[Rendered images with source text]
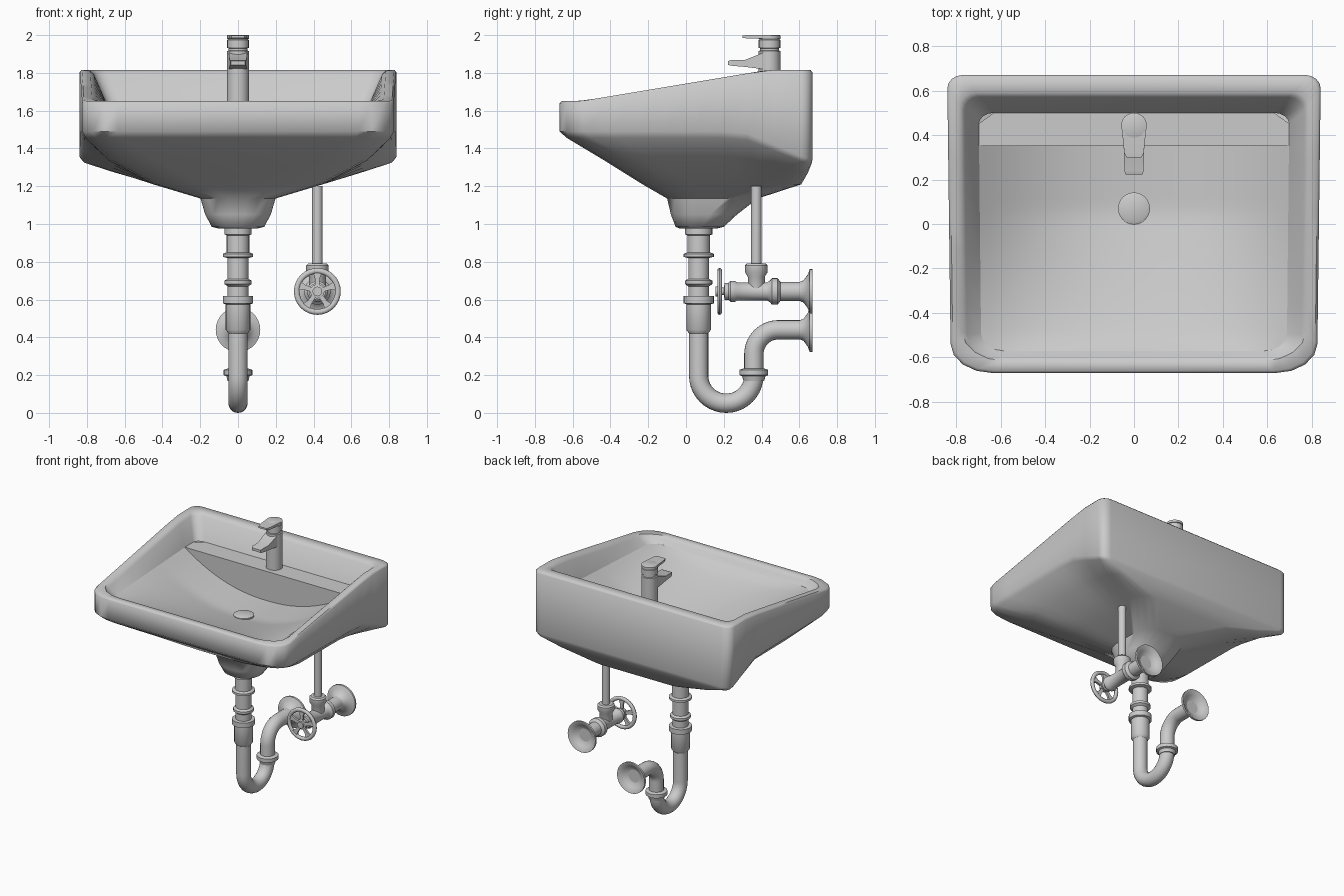
import bpy, bmesh, math
from mathutils import Vector, Matrix

cube = bpy.data.objects.get("Cube")
if cube:
    bpy.data.objects.remove(cube)

grey = bpy.data.materials.new("plain_grey")
grey.use_nodes = True
grey.diffuse_color = (0.6, 0.6, 0.6, 1)
grey.node_tree.nodes["Principled BSDF"].inputs["Base Color"].default_value = (0.6, 0.6, 0.6, 1)


def finish(bm, name, angle=40, recalc=True):
    if recalc:
        bmesh.ops.recalc_face_normals(bm, faces=bm.faces)
    me = bpy.data.meshes.new(name)
    bm.to_mesh(me)
    bm.free()
    ob = bpy.data.objects.new(name, me)
    bpy.context.collection.objects.link(ob)
    me.materials.append(grey)
    bpy.ops.object.select_all(action='DESELECT')
    ob.select_set(True)
    bpy.context.view_layer.objects.active = ob
    bpy.ops.object.shade_smooth_by_angle(angle=math.radians(angle))
    return ob


def skin(bm, rings, cap_start=False, cap_end=False):
    loops = [[bm.verts.new(p) for p in r] for r in rings]
    n = len(loops[0])
    for a, b in zip(loops, loops[1:]):
        for i in range(n):
            j = (i + 1) % n
            bm.faces.new((a[i], a[j], b[j], b[i]))
    if cap_start:
        bm.faces.new(loops[0])
    if cap_end:
        bm.faces.new(loops[-1])


def lathe(name, profile, at, axis='Z', sides=24, angle=40):
    """Turn (radius, distance) pairs round the Z or Y axis."""
    bm = bmesh.new()
    rings = []
    for r, d in profile:
        ring = []
        for i in range(sides):
            t = math.tau * i / sides
            u, v = r * math.cos(t), r * math.sin(t)
            ring.append(Vector(at) + Vector((u, v, d) if axis == 'Z' else (u, d, v)))
        rings.append(ring)
    skin(bm, rings, True, True)
    return finish(bm, name, angle)


def tube(name, path, radius, sides=20):
    """Sweep a circle along a path lying in the YZ plane."""
    bm = bmesh.new()
    rings = []
    side = Vector((1, 0, 0))
    for i, p in enumerate(path):
        d = (path[min(i + 1, len(path) - 1)] - path[max(i - 1, 0)]).normalized()
        up = d.cross(side)
        rings.append([p + radius * (side * math.cos(math.tau * k / sides) + up * math.sin(math.tau * k / sides))
                      for k in range(sides)])
    skin(bm, rings, True, True)
    return finish(bm, name)


def lerp(a, b, t):
    return a + (b - a) * max(0, min(1, t))


# Basin: rounded rectangles lofted from the underside, over the rim, to the bowl
def rim(y):
    return lerp(1.65, 1.815, (y + 0.56) / 0.99)


def ledge(y):
    return lerp(1.6, 1.64, (y + 0.57) / 0.92)


def rounded(hx, yf, yb, front, back, height):
    """front and back are (x, y) corner radii; height is a function of y."""
    half = []
    for i in range(5):
        t = math.pi / 2 * i / 4
        half.append((hx - front[0] * (1 - math.sin(t)), yf + front[1] * (1 - math.cos(t))))
    y0, y1 = yf + front[1], yb - back[1]
    half += [(hx, lerp(y0, y1, k / 8)) for k in range(1, 8)]
    for i in range(5):
        t = math.pi / 2 * i / 4
        half.append((hx - back[0] * (1 - math.cos(t)), yb - back[1] * (1 - math.sin(t))))
    half = [(x * lerp(0.98, 1, (y + 0.67) / 1.34), y) for x, y in half]
    loop = half + [(-x, y) for x, y in reversed(half)]
    return [Vector((x, y, height(y))) for x, y in loop]


def level(front, back=None):
    back = front if back is None else back
    return lambda y: lerp(front, back, (y - 0.3) / 0.34)


F, B = (0.19, 0.13), (0.07, 0.06)
basin = bmesh.new()
skin(basin, [
    rounded(0.1, -0.03, 0.16, (0.09, 0.09), (0.09, 0.09), level(0.975)),
    rounded(0.14, -0.055, 0.2, (0.12, 0.11), (0.12, 0.11), level(0.985)),
    rounded(0.175, -0.08, 0.27, (0.14, 0.13), (0.14, 0.13), level(1.05)),
    rounded(0.2, -0.1, 0.38, (0.15, 0.14), (0.15, 0.14), level(1.135)),
    rounded(0.45, -0.23, 0.61, (0.25, 0.2), (0.15, 0.12), level(1.21)),
    rounded(0.69, -0.43, 0.645, (0.25, 0.2), (0.12, 0.1), level(1.335, 1.27)),
    rounded(0.82, -0.63, 0.665, F, B, level(1.455, 1.32)),
    rounded(0.84, -0.67, 0.67, F, B, level(1.49, 1.345)),
    rounded(0.84, -0.67, 0.67, F, B, lambda y: rim(y) - 0.012),
    rounded(0.83, -0.66, 0.66, F, B, rim),
    rounded(0.785, -0.615, 0.59, F, B, rim),
    rounded(0.765, -0.597, 0.57, (0.15, 0.1), B, lambda y: rim(y) - 0.02),
    rounded(0.7, -0.57, 0.5, (0.1, 0.08), (0.07, 0.05), ledge),
], cap_start=True)
finish(basin, "basin_shell", 50)

# Bowl floor, upright step and tap ledge
bm = bmesh.new()
nx, ny, half_x = 28, 20, 0.7
rows = []
for j in range(ny + 1):
    y = lerp(-0.57, 0.35, j / ny)
    fall = min(1, (y + 0.57) / 0.62) ** 0.7
    row = []
    for i in range(nx + 1):
        u = 2 * i / nx - 1
        row.append((u * half_x, y, ledge(y) - 0.225 * fall * (1 - abs(u) ** 2.2)))
    rows.append(row)
for y, hx in ((0.35, half_x), (0.45, half_x), (0.5, 0.63)):
    rows.append([((2 * i / nx - 1) * hx, y, 1.64) for i in range(nx + 1)])
grid = [[bm.verts.new(p) for p in row] for row in rows]
for a, b in zip(grid, grid[1:]):
    for i in range(nx):
        bm.faces.new((a[i], a[i + 1], b[i + 1], b[i]))
bmesh.ops.remove_doubles(bm, verts=bm.verts, dist=0.0001)
finish(bm, "bowl_floor", 40, recalc=False)

lathe("drain_plug", [(0.072, -0.02), (0.072, 0.012), (0.06, 0.018)], (0, 0.07, 1.405))

# Tap
lathe("tap_body", [(0.058, 1.63), (0.058, 1.915), (0.05, 1.918), (0.05, 1.93), (0.057, 1.933),
                   (0.057, 1.975), (0.05, 1.98)], (0, 0.442, 0))


def bar(name, stations):
    """Box-section bar through (y, half width, bottom, top) stations."""
    bm = bmesh.new()
    skin(bm, [[(-w, y, lo), (w, y, lo), (w, y, hi), (-w, y, hi)] for y, w, lo, hi in stations], True, True)
    return finish(bm, name, 30)


bar("tap_spout", [(0.43, 0.05, 1.82, 1.915), (0.39, 0.048, 1.822, 1.9), (0.31, 0.045, 1.832, 1.868),
                  (0.24, 0.043, 1.838, 1.868), (0.222, 0.038, 1.842, 1.862)])
lathe("tap_cap", [(0.058, 1.98), (0.058, 1.998), (0.054, 2.0)], (0, 0.442, 0))
bar("tap_lever", [(0.45, 0.057, 1.981, 2.0), (0.32, 0.044, 1.983, 2.0), (0.3, 0.034, 1.985, 1.998)])

# Drain pipe, trap and wall flange
lathe("drain_tailpiece", [(0.072, 0.985), (0.072, 0.945), (0.06, 0.94), (0.06, 0.85), (0.08, 0.842),
                          (0.08, 0.826), (0.055, 0.82), (0.055, 0.71), (0.072, 0.7), (0.072, 0.682),
                          (0.055, 0.67), (0.055, 0.62), (0.08, 0.618), (0.08, 0.58), (0.065, 0.575),
                          (0.065, 0.44), (0.05, 0.42)], (0, 0.067, 0))


def arc(cy, cz, r, start, end, n=14):
    angles = [math.radians(lerp(start, end, k / n)) for k in range(n + 1)]
    return [Vector((0, cy + r * math.cos(a), cz + r * math.sin(a))) for a in angles]


bend = [Vector((0, 0.067, 0.46))]
bend += [Vector((0, 0.213 - 0.146 * math.cos(t), 0.197 - 0.146 * math.sin(t)))
         for t in [math.pi * k / 20 for k in range(21)]]
bend += arc(0.489, 0.31, 0.13, 180, 90) + [Vector((0, 0.63, 0.44))]
tube("trap_pipe", bend, 0.051)
lathe("trap_nut", [(0.055, 0.17), (0.062, 0.195), (0.076, 0.2), (0.076, 0.228), (0.055, 0.235)], (0, 0.359, 0))

flange = [(0.05, 0.6), (0.058, 0.622), (0.09, 0.645), (0.118, 0.655), (0.118, 0.67),
          (0.11, 0.67), (0.08, 0.648), (0.045, 0.628)]
lathe("drain_wall_flange", flange, (0, 0, 0.44), 'Y', 28)

# Water supply: riser, valve body, wall flange and hand wheel
X, Z = 0.42, 0.643
lathe("supply_riser", [(0.028, 0.74), (0.028, 1.2)], (X, 0.372, 0), sides=16)
lathe("valve_tee", [(0.045, Z), (0.045, 0.72), (0.06, 0.745), (0.06, 0.78), (0.05, 0.79)], (X, 0.372, 0))
lathe("valve_body", [(0.02, 0.16), (0.02, 0.2), (0.045, 0.205), (0.045, 0.225), (0.055, 0.235),
                     (0.055, 0.26), (0.048, 0.27), (0.048, 0.43), (0.058, 0.445), (0.07, 0.455),
                     (0.07, 0.485), (0.05, 0.5), (0.05, 0.63)], (X, 0, Z), 'Y')
lathe("supply_wall_flange", flange, (X, 0, Z), 'Y', 28)

bm = bmesh.new()
rings = []
for i in range(32):
    t = math.tau * i / 32
    rings.append([(X + (0.109 + 0.015 * math.cos(s)) * math.cos(t), 0.178 + 0.013 * math.sin(s),
                   Z + (0.109 + 0.015 * math.cos(s)) * math.sin(t))
                  for s in [math.tau * k / 10 for k in range(10)]])
skin(bm, rings + rings[:1])
bmesh.ops.remove_doubles(bm, verts=bm.verts, dist=0.0001)
for k in range(5):
    spin = Matrix.Translation((X, 0.178, Z)) @ Matrix.Rotation(math.tau * k / 5, 4, 'Y')
    skin(bm, [[spin @ Vector((u * w, v * 0.008, z)) for u, v in ((-1, -1), (1, -1), (1, 1), (-1, 1))]
              for w, z in ((0.011, 0.02), (0.013, 0.07), (0.026, 0.105))], True, True)
finish(bm, "hand_wheel")
lathe("hand_wheel_hub", [(0.038, 0.19), (0.038, 0.17), (0.026, 0.168), (0.026, 0.155)], (X, 0, Z), 'Y', 12)
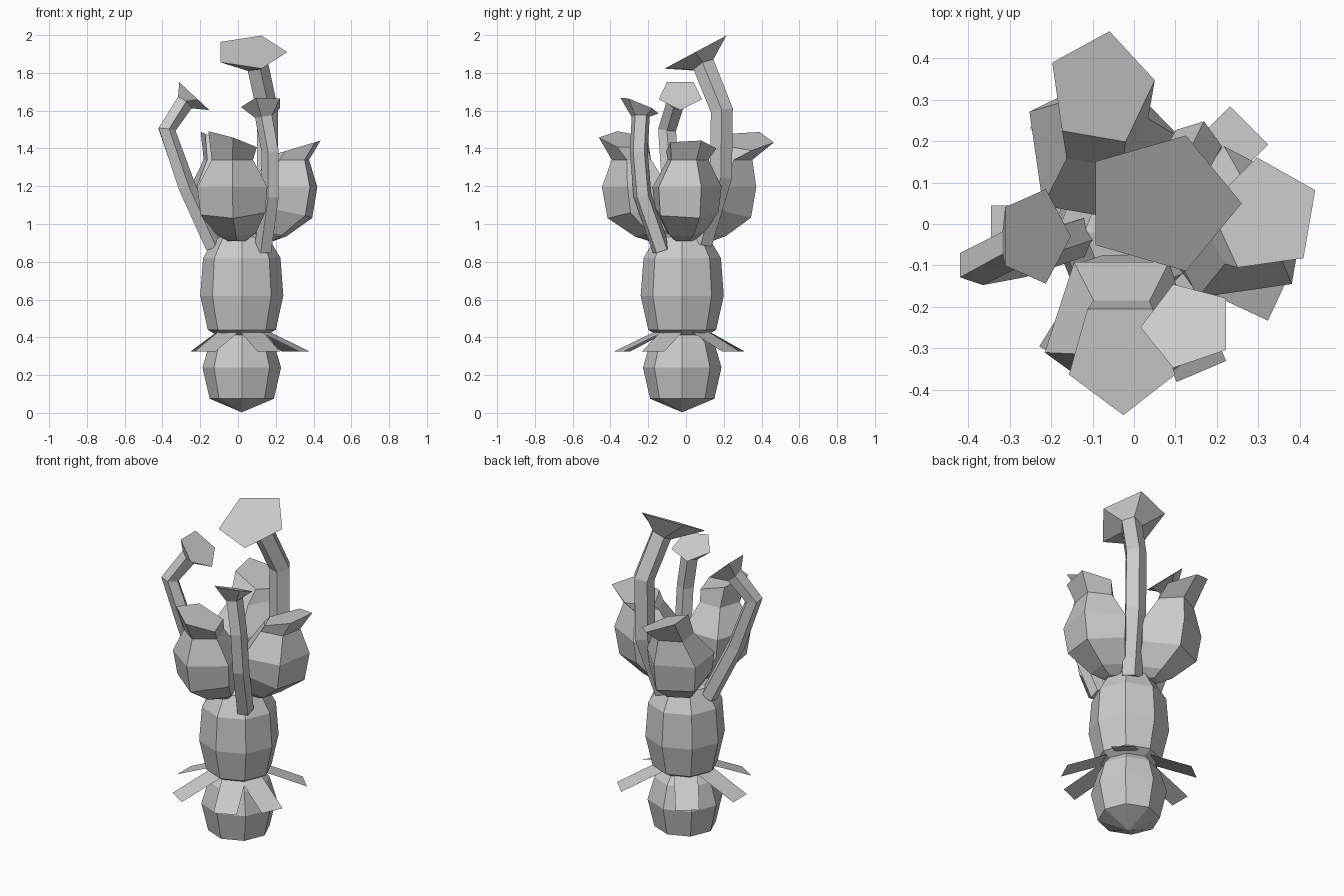
import bpy, bmesh, math
from mathutils import Vector

cube = bpy.data.objects.get("Cube")
if cube:
    bpy.data.objects.remove(cube, do_unlink=True)

grey = bpy.data.materials.new("stone_grey")
grey.use_nodes = True
COLOUR = (0.6, 0.6, 0.6, 1)
grey.diffuse_color = COLOUR
grey.node_tree.nodes["Principled BSDF"].inputs["Base Color"].default_value = COLOUR


def finish(name, bm):
    mesh = bpy.data.meshes.new(name)
    bm.to_mesh(mesh)
    bm.free()
    mesh.materials.append(grey)
    obj = bpy.data.objects.new(name, mesh)
    bpy.context.collection.objects.link(obj)
    return obj


def loft(name, rings, sides, ref):
    """Skin a closed tube through rings of (centre, normal, radius)."""
    bm = bmesh.new()
    loops = []
    for centre, normal, radius in rings:
        n = Vector(normal).normalized()
        u = Vector(ref) - n * n.dot(Vector(ref))
        u.normalize()
        v = n.cross(u)
        loops.append([bm.verts.new(Vector(centre) + radius * (
            u * math.cos(math.tau * i / sides) + v * math.sin(math.tau * i / sides)))
            for i in range(sides)])
    for a, b in zip(loops, loops[1:]):
        for i in range(sides):
            j = (i + 1) % sides
            bm.faces.new((a[i], a[j], b[j], b[i]))
    bm.faces.new(loops[0][::-1])
    bm.faces.new(loops[-1])
    bmesh.ops.remove_doubles(bm, verts=bm.verts, dist=0.002)
    bmesh.ops.recalc_face_normals(bm, faces=bm.faces)
    return finish(name, bm)


# Two stacked faceted bulbs form the trunk
UP = (0, 0, 1)
CX, CY = 0.02, -0.02


def bulb(name, profile):
    loft(name, [((CX, CY, z), UP, r) for z, r in profile], 8, (1, 0, 0))


bulb("lower_bulb", [(0.003, 0.0005), (0.075, 0.17), (0.24, 0.208), (0.37, 0.17), (0.43, 0.12)])
bulb("upper_bulb", [(0.41, 0.13), (0.44, 0.18), (0.62, 0.22), (0.82, 0.205), (0.93, 0.14), (0.96, 0.06)])

# Flat leaves hanging out from the waist
for k, degrees in enumerate((45, 127, 180, -122, -67, -25)):
    a = math.radians(degrees)
    out = Vector((math.cos(a), math.sin(a), 0))
    side = Vector((-out.y, out.x, 0)) * 0.065
    root = Vector((CX, CY, 0.435)) + out * 0.12
    tip = Vector((CX, CY, 0.325)) + out * 0.365
    bm = bmesh.new()
    bm.faces.new([bm.verts.new(p) for p in (root - side, tip - side, tip + side, root + side)])
    finish(f"leaf_{k + 1}", bm)


# Three swollen pods with a flared, tilted rim
def pod(name, middle, rim, rim_normal, ref):
    m, r = Vector((*middle, 0)), Vector(rim)
    r_flat = Vector((r.x, r.y, 0))
    c = Vector((CX, CY, 0))
    lean = (r_flat - c).normalized() * 0.2 + Vector(UP)

    def at(t, z):
        return c.lerp(m, t) + Vector((0, 0, z))
    loft(name, [
        (at(0.55, 0.91), UP, 0.05),
        (at(0.62, 0.955), lean, 0.11),
        (at(0.95, 1.065), lean, 0.18),
        (at(1.0, 1.195), UP, 0.195),
        (m.lerp(r_flat, 0.4) + Vector((0, 0, 1.34)), UP, 0.115),
        (r, rim_normal, 0.142),
    ], 5, ref)


pod("front_pod", (-0.03, -0.25), (-0.03, -0.32, 1.445), (0.33, 0.1, 1), (0, -1, 0))
pod("side_pod", (0.245, -0.005), (0.315, 0.02, 1.405), (-0.3, 0, 1), (-0.98, 0.17, 0))
pod("back_pod", (-0.08, 0.18), (-0.08, 0.325, 1.44), (0.4, 0, 1), (0.17, 0.98, 0))


# Thin bent stalks ending in five-sided funnels
def stalk(name, path, thick, cap_radius, cap_normal, ref):
    pts = [Vector(p) for p in path]
    rings = []
    for i, p in enumerate(pts[:-1]):
        before = pts[max(i - 1, 0)]
        rings.append((p, (p - before).normalized() + (pts[i + 1] - p).normalized(), thick))
    rings.append((pts[-1], cap_normal, cap_radius))
    loft(name, rings, 5, ref)


stalk("tall_stalk", [(0.09, 0.08, 0.9), (0.15, 0.185, 1.25), (0.15, 0.19, 1.6),
                     (0.1, 0.095, 1.84), (0.065, 0.05, 1.91)],
      0.062, 0.195, (0, -0.47, 0.88), (1, 0, 0))
stalk("left_stalk", [(-0.13, -0.03, 0.88), (-0.275, -0.08, 1.2), (-0.38, -0.1, 1.5),
                     (-0.285, -0.055, 1.64), (-0.24, -0.03, 1.685)],
      0.05, 0.12, (0.68, 0, 0.73), (1, 0, 0))
stalk("front_stalk", [(0.135, -0.13, 0.86), (0.175, -0.23, 1.15), (0.175, -0.25, 1.38),
                      (0.14, -0.24, 1.57), (0.13, -0.245, 1.63)],
      0.05, 0.115, (-0.1, 0.38, 0.92), (-1, 0, 0))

◆ What this task involves ◆
Above are the lines; repeat exactly the ones from the line containing "rings.append([(X + (0.109" down to the line containing "skin(bm, [[spin @", both inclusive.

◆ Solution for this problem ◆
    rings.append([(X + (0.109 + 0.015 * math.cos(s)) * math.cos(t), 0.178 + 0.013 * math.sin(s),
                   Z + (0.109 + 0.015 * math.cos(s)) * math.sin(t))
                  for s in [math.tau * k / 10 for k in range(10)]])
skin(bm, rings + rings[:1])
bmesh.ops.remove_doubles(bm, verts=bm.verts, dist=0.0001)
for k in range(5):
    spin = Matrix.Translation((X, 0.178, Z)) @ Matrix.Rotation(math.tau * k / 5, 4, 'Y')
    skin(bm, [[spin @ Vector((u * w, v * 0.008, z)) for u, v in ((-1, -1), (1, -1), (1, 1), (-1, 1))]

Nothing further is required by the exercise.